START MATERIAL FOR THIS EXERCISE

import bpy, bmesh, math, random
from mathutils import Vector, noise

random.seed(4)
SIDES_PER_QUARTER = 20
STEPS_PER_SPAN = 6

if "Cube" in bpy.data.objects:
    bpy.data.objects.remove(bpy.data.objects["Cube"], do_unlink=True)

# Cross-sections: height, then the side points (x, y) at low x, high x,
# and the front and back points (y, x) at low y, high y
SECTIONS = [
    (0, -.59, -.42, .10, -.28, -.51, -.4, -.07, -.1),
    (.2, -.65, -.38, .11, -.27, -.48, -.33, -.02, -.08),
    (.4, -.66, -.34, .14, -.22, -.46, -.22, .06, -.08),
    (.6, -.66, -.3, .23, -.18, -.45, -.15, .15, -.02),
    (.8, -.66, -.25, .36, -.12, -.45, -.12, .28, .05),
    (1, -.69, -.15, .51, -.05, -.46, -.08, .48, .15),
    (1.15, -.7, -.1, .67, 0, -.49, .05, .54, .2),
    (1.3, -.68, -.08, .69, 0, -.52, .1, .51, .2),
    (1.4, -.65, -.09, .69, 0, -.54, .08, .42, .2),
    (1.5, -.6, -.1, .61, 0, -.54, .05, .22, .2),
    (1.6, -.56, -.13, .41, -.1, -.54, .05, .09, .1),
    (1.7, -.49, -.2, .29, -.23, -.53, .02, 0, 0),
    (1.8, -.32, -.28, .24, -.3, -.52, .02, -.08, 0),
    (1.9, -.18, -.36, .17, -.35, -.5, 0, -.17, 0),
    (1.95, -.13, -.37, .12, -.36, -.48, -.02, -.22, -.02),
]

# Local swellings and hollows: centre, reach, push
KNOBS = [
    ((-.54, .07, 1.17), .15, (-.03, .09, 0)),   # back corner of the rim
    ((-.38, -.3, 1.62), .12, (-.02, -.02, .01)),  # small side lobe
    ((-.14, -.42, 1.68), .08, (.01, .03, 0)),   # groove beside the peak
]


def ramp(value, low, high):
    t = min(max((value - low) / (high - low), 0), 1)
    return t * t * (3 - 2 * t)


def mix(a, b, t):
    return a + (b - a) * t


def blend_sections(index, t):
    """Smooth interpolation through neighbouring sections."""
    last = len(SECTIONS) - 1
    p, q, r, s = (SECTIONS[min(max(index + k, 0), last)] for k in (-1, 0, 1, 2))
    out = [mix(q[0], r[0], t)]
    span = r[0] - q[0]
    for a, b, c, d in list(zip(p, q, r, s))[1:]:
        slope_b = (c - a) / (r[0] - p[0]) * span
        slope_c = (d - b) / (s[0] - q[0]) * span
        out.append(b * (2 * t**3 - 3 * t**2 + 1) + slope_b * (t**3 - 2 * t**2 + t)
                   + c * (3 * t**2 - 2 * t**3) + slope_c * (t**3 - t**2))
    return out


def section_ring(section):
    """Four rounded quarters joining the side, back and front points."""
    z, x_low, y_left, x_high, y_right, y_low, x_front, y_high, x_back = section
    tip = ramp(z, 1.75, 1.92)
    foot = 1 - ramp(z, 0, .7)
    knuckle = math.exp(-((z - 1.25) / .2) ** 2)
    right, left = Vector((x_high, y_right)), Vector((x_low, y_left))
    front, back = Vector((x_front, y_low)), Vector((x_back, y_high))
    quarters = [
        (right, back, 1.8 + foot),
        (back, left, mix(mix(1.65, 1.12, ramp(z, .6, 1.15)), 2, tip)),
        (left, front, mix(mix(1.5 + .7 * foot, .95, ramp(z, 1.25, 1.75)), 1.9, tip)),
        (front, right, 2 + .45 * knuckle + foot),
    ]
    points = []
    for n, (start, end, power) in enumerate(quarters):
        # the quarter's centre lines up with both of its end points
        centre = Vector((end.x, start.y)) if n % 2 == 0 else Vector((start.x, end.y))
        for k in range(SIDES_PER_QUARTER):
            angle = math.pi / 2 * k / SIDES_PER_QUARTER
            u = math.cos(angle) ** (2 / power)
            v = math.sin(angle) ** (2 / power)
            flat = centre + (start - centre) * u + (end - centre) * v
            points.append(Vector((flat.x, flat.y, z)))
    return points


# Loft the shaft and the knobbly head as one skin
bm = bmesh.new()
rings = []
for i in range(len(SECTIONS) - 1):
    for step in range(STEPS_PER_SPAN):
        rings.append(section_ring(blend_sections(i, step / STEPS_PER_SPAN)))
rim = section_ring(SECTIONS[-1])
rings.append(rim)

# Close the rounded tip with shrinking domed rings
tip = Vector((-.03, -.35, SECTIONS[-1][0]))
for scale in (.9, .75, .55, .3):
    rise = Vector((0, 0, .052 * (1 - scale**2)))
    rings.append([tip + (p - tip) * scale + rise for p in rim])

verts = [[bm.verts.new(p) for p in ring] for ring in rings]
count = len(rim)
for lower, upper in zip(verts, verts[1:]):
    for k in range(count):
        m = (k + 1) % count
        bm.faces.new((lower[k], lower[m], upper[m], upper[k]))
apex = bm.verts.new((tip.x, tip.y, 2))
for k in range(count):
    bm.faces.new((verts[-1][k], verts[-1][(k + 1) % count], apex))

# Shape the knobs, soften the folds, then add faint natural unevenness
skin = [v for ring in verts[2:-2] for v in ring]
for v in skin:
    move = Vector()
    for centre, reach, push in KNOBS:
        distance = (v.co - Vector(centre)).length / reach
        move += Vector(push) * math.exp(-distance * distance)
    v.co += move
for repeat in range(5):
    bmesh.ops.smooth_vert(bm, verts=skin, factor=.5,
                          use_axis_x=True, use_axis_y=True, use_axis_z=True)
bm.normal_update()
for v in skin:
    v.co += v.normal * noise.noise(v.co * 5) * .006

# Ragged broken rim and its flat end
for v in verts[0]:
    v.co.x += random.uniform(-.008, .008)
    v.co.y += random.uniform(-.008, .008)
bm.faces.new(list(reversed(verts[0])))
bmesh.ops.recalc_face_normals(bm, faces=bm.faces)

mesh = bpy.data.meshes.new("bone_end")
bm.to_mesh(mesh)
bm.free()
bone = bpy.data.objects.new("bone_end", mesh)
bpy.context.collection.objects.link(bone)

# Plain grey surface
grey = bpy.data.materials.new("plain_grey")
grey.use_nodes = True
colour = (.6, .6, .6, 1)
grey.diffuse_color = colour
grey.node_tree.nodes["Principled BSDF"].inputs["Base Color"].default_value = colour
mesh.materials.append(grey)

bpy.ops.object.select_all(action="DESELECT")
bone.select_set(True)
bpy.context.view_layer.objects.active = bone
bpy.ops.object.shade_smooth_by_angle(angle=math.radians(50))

END MATERIAL FOR THIS EXERCISE

■ TASK STATEMENT
All of the records should be repeated precisely as written.

■ EXPECTED OUTPUT
import bpy, bmesh, math, random
from mathutils import Vector, noise

random.seed(4)
SIDES_PER_QUARTER = 20
STEPS_PER_SPAN = 6

if "Cube" in bpy.data.objects:
    bpy.data.objects.remove(bpy.data.objects["Cube"], do_unlink=True)

# Cross-sections: height, then the side points (x, y) at low x, high x,
# and the front and back points (y, x) at low y, high y
SECTIONS = [
    (0, -.59, -.42, .10, -.28, -.51, -.4, -.07, -.1),
    (.2, -.65, -.38, .11, -.27, -.48, -.33, -.02, -.08),
    (.4, -.66, -.34, .14, -.22, -.46, -.22, .06, -.08),
    (.6, -.66, -.3, .23, -.18, -.45, -.15, .15, -.02),
    (.8, -.66, -.25, .36, -.12, -.45, -.12, .28, .05),
    (1, -.69, -.15, .51, -.05, -.46, -.08, .48, .15),
    (1.15, -.7, -.1, .67, 0, -.49, .05, .54, .2),
    (1.3, -.68, -.08, .69, 0, -.52, .1, .51, .2),
    (1.4, -.65, -.09, .69, 0, -.54, .08, .42, .2),
    (1.5, -.6, -.1, .61, 0, -.54, .05, .22, .2),
    (1.6, -.56, -.13, .41, -.1, -.54, .05, .09, .1),
    (1.7, -.49, -.2, .29, -.23, -.53, .02, 0, 0),
    (1.8, -.32, -.28, .24, -.3, -.52, .02, -.08, 0),
    (1.9, -.18, -.36, .17, -.35, -.5, 0, -.17, 0),
    (1.95, -.13, -.37, .12, -.36, -.48, -.02, -.22, -.02),
]

# Local swellings and hollows: centre, reach, push
KNOBS = [
    ((-.54, .07, 1.17), .15, (-.03, .09, 0)),   # back corner of the rim
    ((-.38, -.3, 1.62), .12, (-.02, -.02, .01)),  # small side lobe
    ((-.14, -.42, 1.68), .08, (.01, .03, 0)),   # groove beside the peak
]


def ramp(value, low, high):
    t = min(max((value - low) / (high - low), 0), 1)
    return t * t * (3 - 2 * t)


def mix(a, b, t):
    return a + (b - a) * t


def blend_sections(index, t):
    """Smooth interpolation through neighbouring sections."""
    last = len(SECTIONS) - 1
    p, q, r, s = (SECTIONS[min(max(index + k, 0), last)] for k in (-1, 0, 1, 2))
    out = [mix(q[0], r[0], t)]
    span = r[0] - q[0]
    for a, b, c, d in list(zip(p, q, r, s))[1:]:
        slope_b = (c - a) / (r[0] - p[0]) * span
        slope_c = (d - b) / (s[0] - q[0]) * span
        out.append(b * (2 * t**3 - 3 * t**2 + 1) + slope_b * (t**3 - 2 * t**2 + t)
                   + c * (3 * t**2 - 2 * t**3) + slope_c * (t**3 - t**2))
    return out


def section_ring(section):
    """Four rounded quarters joining the side, back and front points."""
    z, x_low, y_left, x_high, y_right, y_low, x_front, y_high, x_back = section
    tip = ramp(z, 1.75, 1.92)
    foot = 1 - ramp(z, 0, .7)
    knuckle = math.exp(-((z - 1.25) / .2) ** 2)
    right, left = Vector((x_high, y_right)), Vector((x_low, y_left))
    front, back = Vector((x_front, y_low)), Vector((x_back, y_high))
    quarters = [
        (right, back, 1.8 + foot),
        (back, left, mix(mix(1.65, 1.12, ramp(z, .6, 1.15)), 2, tip)),
        (left, front, mix(mix(1.5 + .7 * foot, .95, ramp(z, 1.25, 1.75)), 1.9, tip)),
        (front, right, 2 + .45 * knuckle + foot),
    ]
    points = []
    for n, (start, end, power) in enumerate(quarters):
        # the quarter's centre lines up with both of its end points
        centre = Vector((end.x, start.y)) if n % 2 == 0 else Vector((start.x, end.y))
        for k in range(SIDES_PER_QUARTER):
            angle = math.pi / 2 * k / SIDES_PER_QUARTER
            u = math.cos(angle) ** (2 / power)
            v = math.sin(angle) ** (2 / power)
            flat = centre + (start - centre) * u + (end - centre) * v
            points.append(Vector((flat.x, flat.y, z)))
    return points


# Loft the shaft and the knobbly head as one skin
bm = bmesh.new()
rings = []
for i in range(len(SECTIONS) - 1):
    for step in range(STEPS_PER_SPAN):
        rings.append(section_ring(blend_sections(i, step / STEPS_PER_SPAN)))
rim = section_ring(SECTIONS[-1])
rings.append(rim)

# Close the rounded tip with shrinking domed rings
tip = Vector((-.03, -.35, SECTIONS[-1][0]))
for scale in (.9, .75, .55, .3):
    rise = Vector((0, 0, .052 * (1 - scale**2)))
    rings.append([tip + (p - tip) * scale + rise for p in rim])

verts = [[bm.verts.new(p) for p in ring] for ring in rings]
count = len(rim)
for lower, upper in zip(verts, verts[1:]):
    for k in range(count):
        m = (k + 1) % count
        bm.faces.new((lower[k], lower[m], upper[m], upper[k]))
apex = bm.verts.new((tip.x, tip.y, 2))
for k in range(count):
    bm.faces.new((verts[-1][k], verts[-1][(k + 1) % count], apex))

# Shape the knobs, soften the folds, then add faint natural unevenness
skin = [v for ring in verts[2:-2] for v in ring]
for v in skin:
    move = Vector()
    for centre, reach, push in KNOBS:
        distance = (v.co - Vector(centre)).length / reach
        move += Vector(push) * math.exp(-distance * distance)
    v.co += move
for repeat in range(5):
    bmesh.ops.smooth_vert(bm, verts=skin, factor=.5,
                          use_axis_x=True, use_axis_y=True, use_axis_z=True)
bm.normal_update()
for v in skin:
    v.co += v.normal * noise.noise(v.co * 5) * .006

# Ragged broken rim and its flat end
for v in verts[0]:
    v.co.x += random.uniform(-.008, .008)
    v.co.y += random.uniform(-.008, .008)
bm.faces.new(list(reversed(verts[0])))
bmesh.ops.recalc_face_normals(bm, faces=bm.faces)

mesh = bpy.data.meshes.new("bone_end")
bm.to_mesh(mesh)
bm.free()
bone = bpy.data.objects.new("bone_end", mesh)
bpy.context.collection.objects.link(bone)

# Plain grey surface
grey = bpy.data.materials.new("plain_grey")
grey.use_nodes = True
colour = (.6, .6, .6, 1)
grey.diffuse_color = colour
grey.node_tree.nodes["Principled BSDF"].inputs["Base Color"].default_value = colour
mesh.materials.append(grey)

bpy.ops.object.select_all(action="DESELECT")
bone.select_set(True)
bpy.context.view_layer.objects.active = bone
bpy.ops.object.shade_smooth_by_angle(angle=math.radians(50))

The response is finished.